Meal Cost - $1,500.00
Other Cost -
Total Cost - $7,942.00

Additional family members - Yes


Sponsor(s) - Informal Coalition
Dates - May 13, 2002 - May 15, 2002 (3 days)
Location(s) - New York, NY

Purpose - electric transmission policy seminar
Notes -

Travel Cost - $675.28
Lodging Cost - $291.79
Meal Cost - $386.75
Other Cost -
Total Cost - $1,353.82

Additional family members - No


Sponsor(s) - Aspen Institute
Dates - February 15, 2002 - February 18, 2002 (4 days)
Location(s) - Scottsdale, AZ

Purpose - education conference participation
Notes - spouse Joyce Sawyer - lodging incl meals
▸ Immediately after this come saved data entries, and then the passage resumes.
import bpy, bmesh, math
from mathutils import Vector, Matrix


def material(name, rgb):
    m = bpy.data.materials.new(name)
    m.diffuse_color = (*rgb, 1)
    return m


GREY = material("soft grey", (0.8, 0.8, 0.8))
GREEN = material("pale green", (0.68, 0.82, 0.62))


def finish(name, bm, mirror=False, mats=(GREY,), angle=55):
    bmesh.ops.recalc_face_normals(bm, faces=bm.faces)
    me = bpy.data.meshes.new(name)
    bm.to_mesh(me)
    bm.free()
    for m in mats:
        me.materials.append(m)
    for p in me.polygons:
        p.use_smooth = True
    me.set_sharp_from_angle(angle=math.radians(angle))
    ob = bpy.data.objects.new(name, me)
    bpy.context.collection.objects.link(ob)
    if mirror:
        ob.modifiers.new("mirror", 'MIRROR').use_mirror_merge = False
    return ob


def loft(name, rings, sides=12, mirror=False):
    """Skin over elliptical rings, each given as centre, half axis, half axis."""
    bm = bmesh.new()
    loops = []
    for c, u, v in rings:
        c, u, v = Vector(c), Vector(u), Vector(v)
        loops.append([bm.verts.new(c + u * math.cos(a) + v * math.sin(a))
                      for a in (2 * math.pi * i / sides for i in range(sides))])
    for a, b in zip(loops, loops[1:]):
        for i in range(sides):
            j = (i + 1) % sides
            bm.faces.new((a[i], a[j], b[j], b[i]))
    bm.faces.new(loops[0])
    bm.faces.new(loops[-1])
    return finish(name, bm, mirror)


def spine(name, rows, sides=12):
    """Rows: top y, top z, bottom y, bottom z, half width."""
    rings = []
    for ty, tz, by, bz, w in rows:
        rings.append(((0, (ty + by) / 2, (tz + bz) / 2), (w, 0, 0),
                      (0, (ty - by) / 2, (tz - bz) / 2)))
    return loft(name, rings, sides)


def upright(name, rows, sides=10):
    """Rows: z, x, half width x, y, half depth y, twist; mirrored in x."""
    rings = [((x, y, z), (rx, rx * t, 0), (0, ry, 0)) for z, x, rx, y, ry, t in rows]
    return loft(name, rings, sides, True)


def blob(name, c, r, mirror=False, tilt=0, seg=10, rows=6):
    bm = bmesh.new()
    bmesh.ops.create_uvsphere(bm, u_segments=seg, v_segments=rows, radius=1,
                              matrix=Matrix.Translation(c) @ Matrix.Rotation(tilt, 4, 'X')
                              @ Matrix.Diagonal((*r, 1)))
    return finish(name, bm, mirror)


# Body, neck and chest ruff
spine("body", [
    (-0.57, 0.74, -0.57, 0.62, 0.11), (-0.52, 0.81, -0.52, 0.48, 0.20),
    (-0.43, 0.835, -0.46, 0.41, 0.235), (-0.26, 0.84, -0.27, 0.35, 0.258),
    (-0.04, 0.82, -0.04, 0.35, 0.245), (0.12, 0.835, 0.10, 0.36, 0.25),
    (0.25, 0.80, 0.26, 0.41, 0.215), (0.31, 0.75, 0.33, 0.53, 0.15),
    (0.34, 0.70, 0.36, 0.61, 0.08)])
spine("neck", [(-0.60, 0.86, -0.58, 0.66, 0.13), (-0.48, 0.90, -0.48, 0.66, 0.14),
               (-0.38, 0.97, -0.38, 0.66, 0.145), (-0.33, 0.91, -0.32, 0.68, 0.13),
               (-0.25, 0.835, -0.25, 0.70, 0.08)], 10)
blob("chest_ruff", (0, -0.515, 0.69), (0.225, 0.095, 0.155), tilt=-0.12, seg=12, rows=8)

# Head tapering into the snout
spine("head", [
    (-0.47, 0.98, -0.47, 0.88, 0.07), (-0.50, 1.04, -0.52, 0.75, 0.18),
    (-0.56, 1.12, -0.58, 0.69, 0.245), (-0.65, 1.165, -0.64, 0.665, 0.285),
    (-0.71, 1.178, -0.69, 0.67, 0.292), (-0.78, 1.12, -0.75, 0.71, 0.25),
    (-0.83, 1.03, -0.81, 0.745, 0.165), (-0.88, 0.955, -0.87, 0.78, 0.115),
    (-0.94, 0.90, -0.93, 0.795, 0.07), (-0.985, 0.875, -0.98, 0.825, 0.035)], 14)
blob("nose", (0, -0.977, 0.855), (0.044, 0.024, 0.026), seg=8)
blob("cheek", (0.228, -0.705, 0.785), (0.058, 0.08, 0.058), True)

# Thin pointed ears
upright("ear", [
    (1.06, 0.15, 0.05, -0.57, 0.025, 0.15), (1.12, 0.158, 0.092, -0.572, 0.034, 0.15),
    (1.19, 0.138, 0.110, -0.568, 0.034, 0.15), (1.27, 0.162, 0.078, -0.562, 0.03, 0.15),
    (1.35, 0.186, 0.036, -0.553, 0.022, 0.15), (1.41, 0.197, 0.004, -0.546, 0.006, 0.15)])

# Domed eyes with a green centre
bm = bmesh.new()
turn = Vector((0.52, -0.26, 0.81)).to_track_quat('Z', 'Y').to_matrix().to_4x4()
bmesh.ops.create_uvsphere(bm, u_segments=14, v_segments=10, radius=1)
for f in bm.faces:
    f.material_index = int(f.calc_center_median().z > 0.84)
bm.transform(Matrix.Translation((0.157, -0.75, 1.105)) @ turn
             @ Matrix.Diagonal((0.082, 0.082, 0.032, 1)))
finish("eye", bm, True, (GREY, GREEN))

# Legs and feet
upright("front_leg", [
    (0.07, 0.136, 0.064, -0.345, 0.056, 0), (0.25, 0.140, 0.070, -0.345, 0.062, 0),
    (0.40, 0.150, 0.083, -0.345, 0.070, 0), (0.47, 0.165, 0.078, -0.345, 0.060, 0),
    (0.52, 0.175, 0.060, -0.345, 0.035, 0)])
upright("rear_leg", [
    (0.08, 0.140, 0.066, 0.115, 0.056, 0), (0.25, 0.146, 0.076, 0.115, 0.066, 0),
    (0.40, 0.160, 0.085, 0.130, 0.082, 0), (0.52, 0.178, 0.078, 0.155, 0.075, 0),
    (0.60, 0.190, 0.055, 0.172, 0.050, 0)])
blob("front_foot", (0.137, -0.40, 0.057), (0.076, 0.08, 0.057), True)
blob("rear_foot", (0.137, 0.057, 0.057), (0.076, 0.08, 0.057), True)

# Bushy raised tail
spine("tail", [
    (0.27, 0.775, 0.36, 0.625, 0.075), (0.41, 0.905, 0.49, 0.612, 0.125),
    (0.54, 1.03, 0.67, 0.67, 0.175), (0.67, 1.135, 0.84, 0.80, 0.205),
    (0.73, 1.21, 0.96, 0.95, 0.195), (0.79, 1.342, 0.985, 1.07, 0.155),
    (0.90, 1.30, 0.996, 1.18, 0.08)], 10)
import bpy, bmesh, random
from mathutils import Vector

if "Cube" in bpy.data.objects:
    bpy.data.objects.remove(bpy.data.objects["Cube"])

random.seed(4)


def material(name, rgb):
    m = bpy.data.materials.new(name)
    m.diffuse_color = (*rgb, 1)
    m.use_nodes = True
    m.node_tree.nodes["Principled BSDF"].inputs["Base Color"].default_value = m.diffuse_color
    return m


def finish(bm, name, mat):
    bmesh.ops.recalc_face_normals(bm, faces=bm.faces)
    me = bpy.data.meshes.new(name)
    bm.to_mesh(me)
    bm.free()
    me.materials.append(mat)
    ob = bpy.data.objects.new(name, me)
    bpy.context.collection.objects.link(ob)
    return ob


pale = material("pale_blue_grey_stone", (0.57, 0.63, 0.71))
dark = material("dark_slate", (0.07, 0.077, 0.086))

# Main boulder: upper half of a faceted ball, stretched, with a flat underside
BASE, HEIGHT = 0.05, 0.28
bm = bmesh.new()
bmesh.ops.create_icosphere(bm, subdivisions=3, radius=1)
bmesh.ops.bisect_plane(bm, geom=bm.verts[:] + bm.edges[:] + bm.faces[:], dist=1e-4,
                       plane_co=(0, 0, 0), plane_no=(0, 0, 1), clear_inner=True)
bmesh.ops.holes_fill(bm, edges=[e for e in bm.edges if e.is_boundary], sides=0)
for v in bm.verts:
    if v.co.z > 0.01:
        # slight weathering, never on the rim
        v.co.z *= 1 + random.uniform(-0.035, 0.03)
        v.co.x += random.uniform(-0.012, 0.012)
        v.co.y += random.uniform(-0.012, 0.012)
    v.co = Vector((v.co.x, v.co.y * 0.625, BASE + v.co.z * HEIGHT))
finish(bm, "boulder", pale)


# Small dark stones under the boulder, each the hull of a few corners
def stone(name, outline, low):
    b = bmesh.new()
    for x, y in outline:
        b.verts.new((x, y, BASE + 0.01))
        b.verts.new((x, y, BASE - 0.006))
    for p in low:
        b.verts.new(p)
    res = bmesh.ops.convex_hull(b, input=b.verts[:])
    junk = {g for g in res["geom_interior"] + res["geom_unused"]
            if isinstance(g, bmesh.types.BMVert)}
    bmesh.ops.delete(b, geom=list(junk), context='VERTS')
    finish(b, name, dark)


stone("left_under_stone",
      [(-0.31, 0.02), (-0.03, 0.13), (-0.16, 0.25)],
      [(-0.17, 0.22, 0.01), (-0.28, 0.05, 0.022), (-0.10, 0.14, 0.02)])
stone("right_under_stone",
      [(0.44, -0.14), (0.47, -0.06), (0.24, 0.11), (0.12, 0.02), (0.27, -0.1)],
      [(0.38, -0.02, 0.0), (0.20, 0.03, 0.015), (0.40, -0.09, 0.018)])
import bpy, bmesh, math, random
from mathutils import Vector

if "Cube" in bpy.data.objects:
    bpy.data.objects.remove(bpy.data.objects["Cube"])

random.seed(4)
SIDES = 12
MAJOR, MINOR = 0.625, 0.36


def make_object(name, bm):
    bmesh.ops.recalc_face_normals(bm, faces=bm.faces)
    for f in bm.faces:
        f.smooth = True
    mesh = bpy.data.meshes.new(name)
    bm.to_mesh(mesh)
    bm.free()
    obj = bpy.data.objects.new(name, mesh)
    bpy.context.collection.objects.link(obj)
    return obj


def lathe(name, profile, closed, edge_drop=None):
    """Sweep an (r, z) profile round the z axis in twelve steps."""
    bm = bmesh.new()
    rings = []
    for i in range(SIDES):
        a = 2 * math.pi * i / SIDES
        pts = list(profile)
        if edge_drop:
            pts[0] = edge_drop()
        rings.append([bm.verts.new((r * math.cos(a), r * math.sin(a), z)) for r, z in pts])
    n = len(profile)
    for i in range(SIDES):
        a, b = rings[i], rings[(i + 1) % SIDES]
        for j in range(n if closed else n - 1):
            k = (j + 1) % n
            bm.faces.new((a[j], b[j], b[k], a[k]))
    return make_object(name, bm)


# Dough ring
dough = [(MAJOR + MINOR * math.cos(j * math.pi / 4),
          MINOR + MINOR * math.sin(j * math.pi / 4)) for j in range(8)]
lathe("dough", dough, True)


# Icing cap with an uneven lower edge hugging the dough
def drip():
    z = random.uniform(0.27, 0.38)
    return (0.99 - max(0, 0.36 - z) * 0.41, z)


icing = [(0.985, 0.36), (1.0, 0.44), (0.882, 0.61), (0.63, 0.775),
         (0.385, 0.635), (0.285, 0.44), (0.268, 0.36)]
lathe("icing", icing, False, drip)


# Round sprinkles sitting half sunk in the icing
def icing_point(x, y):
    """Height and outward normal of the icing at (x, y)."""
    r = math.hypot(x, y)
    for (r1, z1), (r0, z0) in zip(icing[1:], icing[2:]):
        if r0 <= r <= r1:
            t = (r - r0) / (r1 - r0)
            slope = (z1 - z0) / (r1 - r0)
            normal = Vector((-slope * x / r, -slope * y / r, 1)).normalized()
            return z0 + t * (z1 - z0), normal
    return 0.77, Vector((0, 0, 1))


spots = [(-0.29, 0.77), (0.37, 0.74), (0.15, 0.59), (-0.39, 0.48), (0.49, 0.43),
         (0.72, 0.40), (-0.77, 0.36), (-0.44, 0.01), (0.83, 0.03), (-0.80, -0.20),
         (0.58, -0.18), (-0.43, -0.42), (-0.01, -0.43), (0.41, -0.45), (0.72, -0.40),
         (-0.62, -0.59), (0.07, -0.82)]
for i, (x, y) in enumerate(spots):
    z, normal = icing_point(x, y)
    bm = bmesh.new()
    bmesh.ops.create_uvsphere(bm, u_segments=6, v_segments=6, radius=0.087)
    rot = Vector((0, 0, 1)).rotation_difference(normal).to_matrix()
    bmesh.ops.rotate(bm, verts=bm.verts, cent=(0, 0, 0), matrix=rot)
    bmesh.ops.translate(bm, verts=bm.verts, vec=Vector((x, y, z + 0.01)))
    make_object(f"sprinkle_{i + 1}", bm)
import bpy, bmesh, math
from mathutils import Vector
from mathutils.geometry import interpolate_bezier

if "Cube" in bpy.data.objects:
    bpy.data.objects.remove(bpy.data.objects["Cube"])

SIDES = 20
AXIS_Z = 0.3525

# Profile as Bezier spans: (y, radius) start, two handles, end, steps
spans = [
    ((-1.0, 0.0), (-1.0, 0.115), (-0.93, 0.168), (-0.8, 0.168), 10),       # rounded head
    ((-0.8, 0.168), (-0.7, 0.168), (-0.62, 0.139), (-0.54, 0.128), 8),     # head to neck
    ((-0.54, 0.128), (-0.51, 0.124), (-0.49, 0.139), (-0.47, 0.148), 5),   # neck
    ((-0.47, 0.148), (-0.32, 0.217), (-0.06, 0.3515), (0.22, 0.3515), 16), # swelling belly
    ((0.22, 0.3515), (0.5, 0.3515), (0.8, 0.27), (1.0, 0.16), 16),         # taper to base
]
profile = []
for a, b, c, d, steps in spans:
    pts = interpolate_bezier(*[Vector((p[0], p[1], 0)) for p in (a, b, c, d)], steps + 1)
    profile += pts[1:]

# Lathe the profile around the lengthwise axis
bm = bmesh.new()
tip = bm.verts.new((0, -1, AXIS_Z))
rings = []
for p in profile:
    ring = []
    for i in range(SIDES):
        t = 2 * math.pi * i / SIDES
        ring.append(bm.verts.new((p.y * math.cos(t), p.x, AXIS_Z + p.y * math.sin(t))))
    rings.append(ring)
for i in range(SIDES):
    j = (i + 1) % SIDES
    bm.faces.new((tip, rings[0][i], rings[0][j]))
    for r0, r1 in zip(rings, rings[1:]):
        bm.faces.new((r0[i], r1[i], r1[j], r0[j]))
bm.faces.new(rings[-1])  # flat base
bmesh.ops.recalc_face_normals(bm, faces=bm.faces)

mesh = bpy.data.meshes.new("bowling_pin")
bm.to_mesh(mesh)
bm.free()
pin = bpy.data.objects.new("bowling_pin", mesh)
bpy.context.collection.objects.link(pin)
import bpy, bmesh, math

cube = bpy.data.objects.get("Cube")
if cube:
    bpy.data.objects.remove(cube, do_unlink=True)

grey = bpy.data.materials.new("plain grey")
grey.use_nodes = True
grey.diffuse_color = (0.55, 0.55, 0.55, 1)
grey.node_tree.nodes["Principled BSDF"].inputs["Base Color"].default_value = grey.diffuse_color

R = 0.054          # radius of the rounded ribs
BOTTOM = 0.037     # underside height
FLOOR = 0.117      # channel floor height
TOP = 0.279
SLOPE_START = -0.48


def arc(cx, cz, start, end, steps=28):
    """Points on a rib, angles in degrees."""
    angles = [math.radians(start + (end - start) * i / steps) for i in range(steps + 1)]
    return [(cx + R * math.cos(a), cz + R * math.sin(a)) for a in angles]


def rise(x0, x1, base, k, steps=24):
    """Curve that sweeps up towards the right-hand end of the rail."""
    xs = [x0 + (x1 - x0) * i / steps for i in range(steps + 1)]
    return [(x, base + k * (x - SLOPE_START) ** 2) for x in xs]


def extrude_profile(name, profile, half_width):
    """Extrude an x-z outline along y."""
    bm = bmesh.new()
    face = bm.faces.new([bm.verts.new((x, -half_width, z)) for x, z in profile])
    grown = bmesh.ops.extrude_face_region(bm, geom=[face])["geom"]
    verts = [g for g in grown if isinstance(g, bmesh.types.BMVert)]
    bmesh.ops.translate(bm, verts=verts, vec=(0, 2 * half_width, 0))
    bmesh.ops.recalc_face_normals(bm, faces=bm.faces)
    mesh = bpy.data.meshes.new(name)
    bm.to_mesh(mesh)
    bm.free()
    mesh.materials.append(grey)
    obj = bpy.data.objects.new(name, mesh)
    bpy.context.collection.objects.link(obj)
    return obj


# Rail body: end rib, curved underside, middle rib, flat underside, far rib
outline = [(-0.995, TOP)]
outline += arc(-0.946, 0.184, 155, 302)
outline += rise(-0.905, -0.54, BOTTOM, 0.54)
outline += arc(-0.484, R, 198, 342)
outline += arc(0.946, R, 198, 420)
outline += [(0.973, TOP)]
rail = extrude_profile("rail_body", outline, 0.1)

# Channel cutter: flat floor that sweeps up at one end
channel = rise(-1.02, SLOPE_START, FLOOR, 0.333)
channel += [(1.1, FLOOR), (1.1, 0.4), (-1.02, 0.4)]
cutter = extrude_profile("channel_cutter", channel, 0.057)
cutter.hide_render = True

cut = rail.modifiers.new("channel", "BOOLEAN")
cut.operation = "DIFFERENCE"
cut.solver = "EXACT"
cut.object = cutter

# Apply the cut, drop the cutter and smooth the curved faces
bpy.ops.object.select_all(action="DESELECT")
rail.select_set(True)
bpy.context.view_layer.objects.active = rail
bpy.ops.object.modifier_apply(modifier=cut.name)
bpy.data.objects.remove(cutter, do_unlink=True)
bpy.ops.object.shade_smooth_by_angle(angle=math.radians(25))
Travel Cost - $1,459.00
Lodging Cost - $1,710.00
Meal Cost -
Other Cost -
Total Cost - $3,169.00

Additional family members - Yes


Sponsor(s) - Infinity HealthCare Inc.
Dates - April 27, 2002 - April 28, 2002 (2 days)
Location(s) - Washington, DC

Purpose - address Frontlines Conference
Notes -

Travel Cost - $810.00
Lodging Cost - $243.41
Meal Cost -
Other Cost -
Total Cost - $1,053.41

Additional family members - No

American RadioWorks |
teaching-teachers

Teaching Teachers

Research shows good teaching makes a big difference in how much kids learn. But the United States lacks an effective system for training new teachers or helping them get better once they're on the job. This documentary examines why, and asks what it would take to improve American teaching on a wide scale. We meet researchers who are trying to understand what makes teaching complex, and how to determine whether someone is ready to be a teacher. We also visit U.S. schools that are taking a page from Japan and radically rethinking the way they approach the idea of teacher improvement.

Recent Posts

  • 08.27.15

    An American way of teaching

    In 1993, a group of researchers set out to do something that had never been done before. They would hire a videographer to travel across the United States and record a random sample of eighth-grade math classes. What they found revealed a lot about American teaching.
  • 08.27.15

    Rethinking teacher preparation

    In the United States, teaching isn't treated as a profession that requires extensive training like law or medicine. Teaching is seen as something you can figure out on your own, if you have a natural gift for it. But looking for gifted people won't work to fill the nation's classrooms with teachers who know what they're doing.
  • 08.27.15

    A different approach to teacher learning: Lesson study

    In the United States, we tend to think that improving education is about improving teachers - recruiting better ones, firing bad ones. But the Japanese think about improving teaching. It's a very different idea.
  • 08.27.15

    Thinking about math from someone else’s perspective

    "What you do when you’re teaching is you think about other people’s thinking. You don’t think about your own thinking; you think what other people think. That’s really hard." -Deborah Ball